Insights from the United States Conference on AIDS

Several sessions this year focused on what works in HIV prevention for lesbian, gay, bisexual, transgender, and queer (LGBTQ) youth of color. One approach to engaging these disproportionately affected youth is to use community mobilization, or outreach to, and collaboration with, different community stakeholders.

Early-Infant Diagnosis: Bringing Infants into the HIV Equation

Early infant diagnosis (EID) is a complex cascade whose every step must be completed successfully. Complexity begins at the facility itself. EID is not yet a routine service; exposed infants tend to be identified either when they come for other services or when mothers bring them for testing.

Derek Kunaka: On Strengthening Health Systems to Meet SDGs

We have a learning model at MEval-SIFSA where we’ve itemised what defines a health system as “functioning.” For us, a strong, functioning system is one that takes you through the entire data management process and evaluates how the data is gathered, interpreted and analysed. But most importantly, a functioning system uses data to maximise a health programme’s impact and improve health outcomes.

Live from Facebook, It’s AIDS.gov! Lessons We’ve Learned so Far

Over the years, we’ve learned a lot about managing production and handling the challenges of coordinating filming, editing, and posting videos across distances and time zones. But we always enjoy a new challenge, so we were excited when Facebook announced the public release of Facebook Live last Spring, which records videos and posts them to the site in real time. Needless to say, we’ve learned a lot from our first 20 Facebook Live videos. Here are the 6 P’s of what we’ve learned so far.

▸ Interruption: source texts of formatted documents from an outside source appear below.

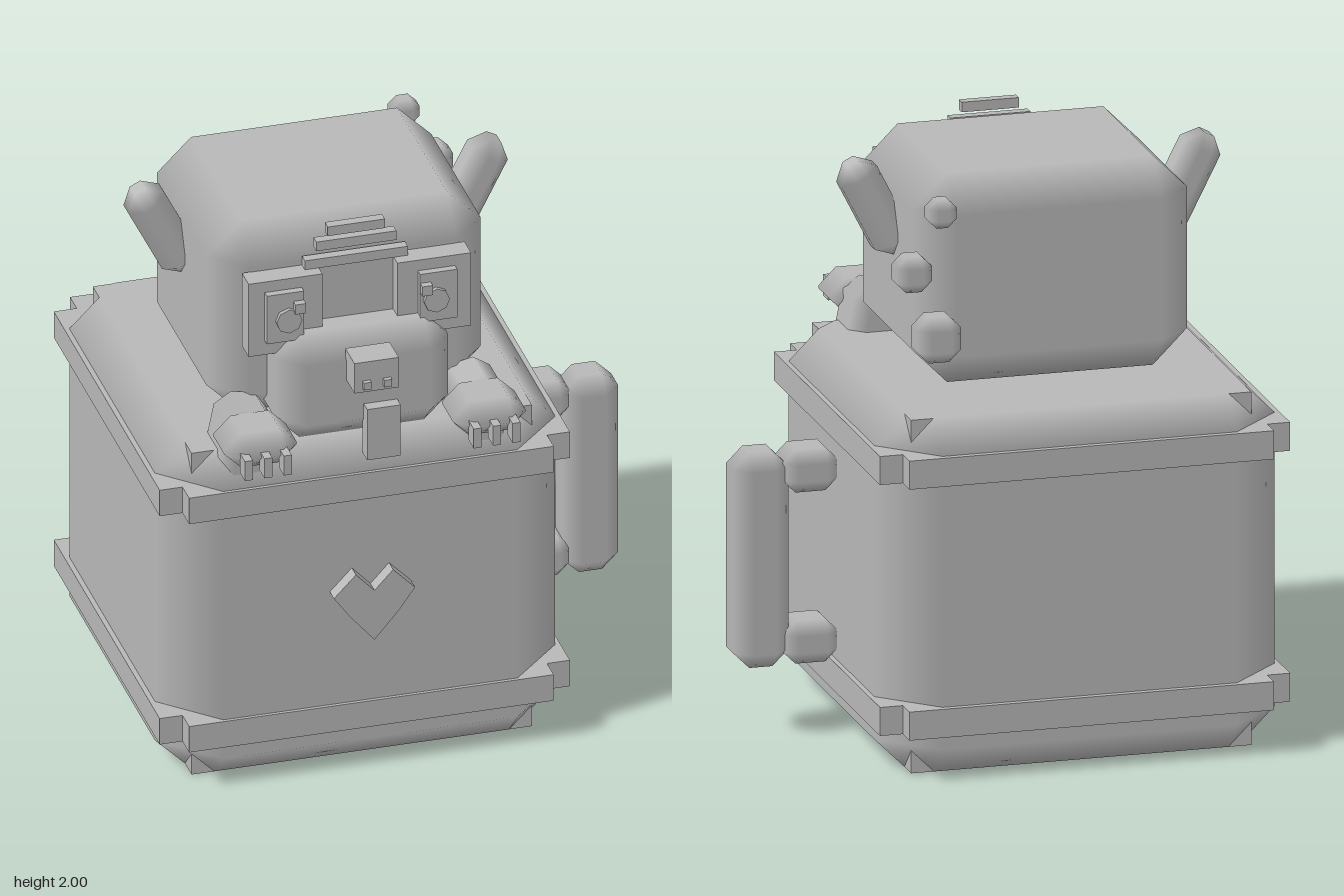
import * as THREE from 'three';

const CX = -0.173; // middle of mug and bear; the handle sits to one side
const CZ = -0.065;

// Block with chamfered edges: v cuts the upright edges, c the level ones.
// Flats keep their own normals, so the chamfers shade smoothly between them.
function chamferGeometry(w, h, d, c, v = c) {
  const pos = [], nor = [], idx = [];
  const rings = [[-h / 2, c, -1], [-h / 2 + c, 0, 0], [h / 2 - c, 0, 0], [h / 2, c, 1]];
  for (const [y, inset, ny] of rings) {
    const a = w / 2 - inset, b = d / 2 - inset, k = v - inset;
    const loop = [
      [a, k - b, 1, 0], [a, b - k, 1, 0], [a - k, b, 0, 1], [k - a, b, 0, 1],
      [-a, b - k, -1, 0], [-a, k - b, -1, 0], [k - a, -b, 0, -1], [a - k, -b, 0, -1],
    ];
    for (const [x, z, nx, nz] of loop) {
      pos.push(x, y, z);
      if (ny) nor.push(0, ny, 0);
      else nor.push(nx, 0, nz);
    }
  }
  for (let r = 0; r < 3; r++) {
    for (let i = 0; i < 8; i++) {
      const p = r * 8 + i, q = r * 8 + (i + 1) % 8;
      idx.push(p, p + 8, q, q, p + 8, q + 8);
    }
  }
  for (let i = 1; i < 7; i++) idx.push(0, i, i + 1, 24, 24 + i + 1, 24 + i);
  const g = new THREE.BufferGeometry();
  g.setAttribute('position', new THREE.Float32BufferAttribute(pos, 3));
  g.setAttribute('normal', new THREE.Float32BufferAttribute(nor, 3));
  g.setIndex(idx);
  return g;
}

export function createModel() {
  const model = new THREE.Group();
  const grey = new THREE.MeshStandardMaterial({ color: 0xb8b8b8 });
  grey.name = 'clay grey';

  function add(name, geometry, x, y, z, parent = model) {
    const mesh = new THREE.Mesh(geometry, grey);
    mesh.name = name;
    mesh.position.set(x, y, z);
    parent.add(mesh);
    return mesh;
  }
  const box = (name, w, h, d, x, y, z, parent) =>
    add(name, new THREE.BoxGeometry(w, h, d), x, y, z, parent);
  const block = (name, w, h, d, c, x, y, z, parent) =>
    add(name, chamferGeometry(w, h, d, c), x, y, z, parent);

  // Mug body with a square core whose corners just show at top and bottom
  add('mugBody', chamferGeometry(1.4, 1.24, 1.4, 0.105, 0.185), CX, 0.62, CZ);
  box('mugCore', 1.19, 1.238, 1.19, CX, 0.619, CZ);

  // Two bands, each a pair of crossed slabs
  for (const y of [0.205, 1.085]) {
    box('mugBand', 1.435, 0.1, 1.275, CX, y, CZ - 0.005);
    box('mugBand', 1.275, 0.1, 1.435, CX, y, CZ - 0.005);
  }

  // Handle
  block('handleGrip', 0.195, 0.755, 0.2, 0.057, 0.787, 0.622, CZ);
  for (const y of [0.325, 0.925]) block('handleMount', 0.195, 0.15, 0.195, 0.045, 0.617, y, CZ - 0.003);

  // Heart on the front of the mug
  const heart = new THREE.Shape([
    [0, -0.13], [0.085, -0.03], [0.142, 0.05], [0.065, 0.13],
    [0, 0.06], [-0.065, 0.13], [-0.142, 0.05], [-0.085, -0.03],
  ].map(([x, y]) => new THREE.Vector2(x, y)));
  add('heart', new THREE.ExtrudeGeometry(heart, { depth: 0.065, bevelEnabled: false }), CX, 0.64, 0.62);

  // Head, snout, nose and tongue
  block('head', 0.96, 0.735, 0.835, 0.12, CX, 1.6125, 0.0125);
  block('snout', 0.605, 0.4, 0.35, 0.085, CX, 1.442, 0.44);
  box('nose', 0.155, 0.115, 0.11, CX, 1.542, 0.655);
  for (const s of [-1, 1]) box('nostril', 0.027, 0.027, 0.03, CX + s * 0.036, 1.515, 0.712);
  box('tongue', 0.117, 0.195, 0.055, -0.132, 1.287, 0.63);

  // Bridge between the eye panels and the floating bars above
  box('eyeBridge', 0.35, 0.205, 0.035, CX, 1.742, 0.44);
  [[0.51, 1.862], [0.28, 1.928], [0.2, 1.98]].forEach(([w, y], i) =>
    box('browBar', i ? w : 0.36, 0.035, 0.035, CX, y, 0.448));

  // Paired parts, mirrored about the middle
  for (const s of [-1, 1]) {
    const ear = block('ear', 0.14, 0.36, 0.16, 0.05, CX + s * 0.542, 1.805, -0.025);
    ear.rotation.z = -s * 0.47;

    const eye = new THREE.Group();
    eye.name = 'eye';
    eye.position.x = CX;
    model.add(eye);
    box('eyePanel', 0.258, 0.28, 0.08, s * 0.26, 1.705, 0.468, eye);
    box('eyeLens', 0.13, 0.185, 0.03, s * 0.268, 1.712, 0.52, eye);
    const pupil = add('pupil', new THREE.CylinderGeometry(0.045, 0.045, 0.03, 8), s * 0.258, 1.703, 0.535, eye);
    pupil.rotation.x = Math.PI / 2;
    box('eyeGlint', 0.037, 0.037, 0.03, s * 0.222, 1.752, 0.546, eye);

    const paw = new THREE.Group();
    paw.name = 'paw';
    paw.position.x = CX + s * 0.4;
    model.add(paw);
    const arm = block('arm', 0.185, 0.28, 0.24, 0.05, s * 0.01, 1.24, 0.48, paw);
    arm.rotation.z = s * 0.2;
    block('hand', 0.253, 0.13, 0.25, 0.06, 0, 1.313, 0.622, paw);
    for (let i = -1; i <= 1; i++) box('claw', 0.028, 0.075, 0.06, i * 0.068, 1.288, 0.754, paw);
  }

  // Steam puffs rising behind the head
  block('steamPuff', 0.155, 0.16, 0.15, 0.042, 0.267, 1.45, -0.43);
  block('steamPuff', 0.125, 0.125, 0.13, 0.036, 0.352, 1.683, -0.425);
  block('steamPuff', 0.1, 0.1, 0.1, 0.03, 0.25, 1.885, -0.425);

  return model;
}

Managing Health Care Waste in the Push to 2020

Good health care waste management means increased health worker safety, better-quality patient care, reduced environmental degradation, lower costs, and opportunities for profit. States still struggle to establish systems for managing waste—but opportunities exist.

Youth to Durban: “Listen!”

Last week in Durban, at the International Conference on AIDS, young people stole the show. This was the second Durban conference; the first was 16 years ago, in 2000. Back then, a major conference topic was commitment: mobilizing leaders around the world to commit seriously to addressing the spread of HIV in their countries. Looking back on our progress since 2000, the HIV and AIDS community can say with pride that we have come a long way. Seventeen million people have access to treatment. We have eliminated mother-to-child transmission in Cuba, Belarus, Armenia, Moldova and Thailand.